ACTIVITY | Reproduce only the stretch of entries below that begins at the first line and ends at the line holding "soften.levels = soften.render_levels".

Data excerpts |
......
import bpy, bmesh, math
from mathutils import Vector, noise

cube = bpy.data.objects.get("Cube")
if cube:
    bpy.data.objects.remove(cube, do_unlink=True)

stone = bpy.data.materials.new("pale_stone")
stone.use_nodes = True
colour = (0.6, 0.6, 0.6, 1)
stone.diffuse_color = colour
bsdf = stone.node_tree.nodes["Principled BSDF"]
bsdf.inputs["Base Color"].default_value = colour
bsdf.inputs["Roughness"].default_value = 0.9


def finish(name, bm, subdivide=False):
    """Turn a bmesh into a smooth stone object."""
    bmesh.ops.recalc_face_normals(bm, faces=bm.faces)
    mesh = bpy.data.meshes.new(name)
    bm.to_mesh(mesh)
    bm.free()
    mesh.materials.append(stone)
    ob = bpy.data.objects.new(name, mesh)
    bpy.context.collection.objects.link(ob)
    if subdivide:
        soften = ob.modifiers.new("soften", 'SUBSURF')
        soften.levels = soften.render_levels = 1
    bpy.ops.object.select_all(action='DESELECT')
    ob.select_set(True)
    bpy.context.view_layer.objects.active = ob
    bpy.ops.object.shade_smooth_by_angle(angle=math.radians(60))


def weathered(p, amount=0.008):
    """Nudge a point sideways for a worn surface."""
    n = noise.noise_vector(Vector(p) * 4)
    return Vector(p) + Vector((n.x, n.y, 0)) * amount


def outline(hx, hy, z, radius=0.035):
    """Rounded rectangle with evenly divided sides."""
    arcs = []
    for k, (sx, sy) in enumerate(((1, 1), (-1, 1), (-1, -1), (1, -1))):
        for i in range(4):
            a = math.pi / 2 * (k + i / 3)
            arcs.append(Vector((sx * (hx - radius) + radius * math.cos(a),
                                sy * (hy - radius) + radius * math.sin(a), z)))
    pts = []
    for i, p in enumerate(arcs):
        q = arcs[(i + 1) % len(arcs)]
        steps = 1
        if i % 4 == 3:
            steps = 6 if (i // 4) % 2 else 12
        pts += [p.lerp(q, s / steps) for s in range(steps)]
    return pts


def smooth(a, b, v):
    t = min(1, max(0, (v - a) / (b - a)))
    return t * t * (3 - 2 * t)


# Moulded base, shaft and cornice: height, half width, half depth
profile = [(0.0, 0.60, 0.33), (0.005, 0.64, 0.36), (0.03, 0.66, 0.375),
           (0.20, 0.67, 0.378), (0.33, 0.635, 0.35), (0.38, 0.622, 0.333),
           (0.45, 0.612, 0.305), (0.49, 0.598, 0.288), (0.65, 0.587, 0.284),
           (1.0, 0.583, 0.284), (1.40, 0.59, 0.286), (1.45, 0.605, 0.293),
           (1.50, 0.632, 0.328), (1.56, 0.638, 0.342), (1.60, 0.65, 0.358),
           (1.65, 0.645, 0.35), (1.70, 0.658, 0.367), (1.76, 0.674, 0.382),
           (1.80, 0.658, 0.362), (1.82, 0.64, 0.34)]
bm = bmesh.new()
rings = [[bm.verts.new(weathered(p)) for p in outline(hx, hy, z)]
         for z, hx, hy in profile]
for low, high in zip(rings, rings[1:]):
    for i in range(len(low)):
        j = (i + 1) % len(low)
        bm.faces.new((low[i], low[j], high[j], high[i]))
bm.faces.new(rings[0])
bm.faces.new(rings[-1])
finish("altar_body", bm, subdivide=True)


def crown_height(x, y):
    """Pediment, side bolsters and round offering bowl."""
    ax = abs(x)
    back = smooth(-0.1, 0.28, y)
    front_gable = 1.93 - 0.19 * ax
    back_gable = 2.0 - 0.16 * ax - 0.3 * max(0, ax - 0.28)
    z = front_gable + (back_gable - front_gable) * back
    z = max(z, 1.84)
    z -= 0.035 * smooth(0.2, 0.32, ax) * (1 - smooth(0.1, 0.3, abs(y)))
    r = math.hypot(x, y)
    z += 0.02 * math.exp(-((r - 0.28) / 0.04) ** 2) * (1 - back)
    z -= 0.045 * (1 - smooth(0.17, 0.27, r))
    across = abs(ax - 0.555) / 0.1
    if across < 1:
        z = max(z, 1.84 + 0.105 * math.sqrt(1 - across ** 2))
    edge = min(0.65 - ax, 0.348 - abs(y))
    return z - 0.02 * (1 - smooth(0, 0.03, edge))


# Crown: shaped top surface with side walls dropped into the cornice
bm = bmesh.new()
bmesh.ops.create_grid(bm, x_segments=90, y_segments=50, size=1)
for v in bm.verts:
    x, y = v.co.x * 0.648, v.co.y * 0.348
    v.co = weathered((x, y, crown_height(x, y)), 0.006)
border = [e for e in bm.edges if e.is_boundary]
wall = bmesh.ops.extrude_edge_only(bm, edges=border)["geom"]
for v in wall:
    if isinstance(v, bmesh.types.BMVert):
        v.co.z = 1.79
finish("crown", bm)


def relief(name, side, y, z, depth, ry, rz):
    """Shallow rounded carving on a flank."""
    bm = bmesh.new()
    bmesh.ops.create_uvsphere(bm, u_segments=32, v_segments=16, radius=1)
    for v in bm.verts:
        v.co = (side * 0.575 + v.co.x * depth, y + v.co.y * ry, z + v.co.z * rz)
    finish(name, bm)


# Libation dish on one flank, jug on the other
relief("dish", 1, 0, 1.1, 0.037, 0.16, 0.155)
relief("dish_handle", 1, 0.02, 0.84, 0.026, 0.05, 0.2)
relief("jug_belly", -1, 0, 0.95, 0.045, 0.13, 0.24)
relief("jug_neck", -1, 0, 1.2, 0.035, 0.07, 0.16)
......
FINAL ANSWER |
import bpy, bmesh, math
from mathutils import Vector, noise

cube = bpy.data.objects.get("Cube")
if cube:
    bpy.data.objects.remove(cube, do_unlink=True)

stone = bpy.data.materials.new("pale_stone")
stone.use_nodes = True
colour = (0.6, 0.6, 0.6, 1)
stone.diffuse_color = colour
bsdf = stone.node_tree.nodes["Principled BSDF"]
bsdf.inputs["Base Color"].default_value = colour
bsdf.inputs["Roughness"].default_value = 0.9


def finish(name, bm, subdivide=False):
    """Turn a bmesh into a smooth stone object."""
    bmesh.ops.recalc_face_normals(bm, faces=bm.faces)
    mesh = bpy.data.meshes.new(name)
    bm.to_mesh(mesh)
    bm.free()
    mesh.materials.append(stone)
    ob = bpy.data.objects.new(name, mesh)
    bpy.context.collection.objects.link(ob)
    if subdivide:
        soften = ob.modifiers.new("soften", 'SUBSURF')
        soften.levels = soften.render_levels = 1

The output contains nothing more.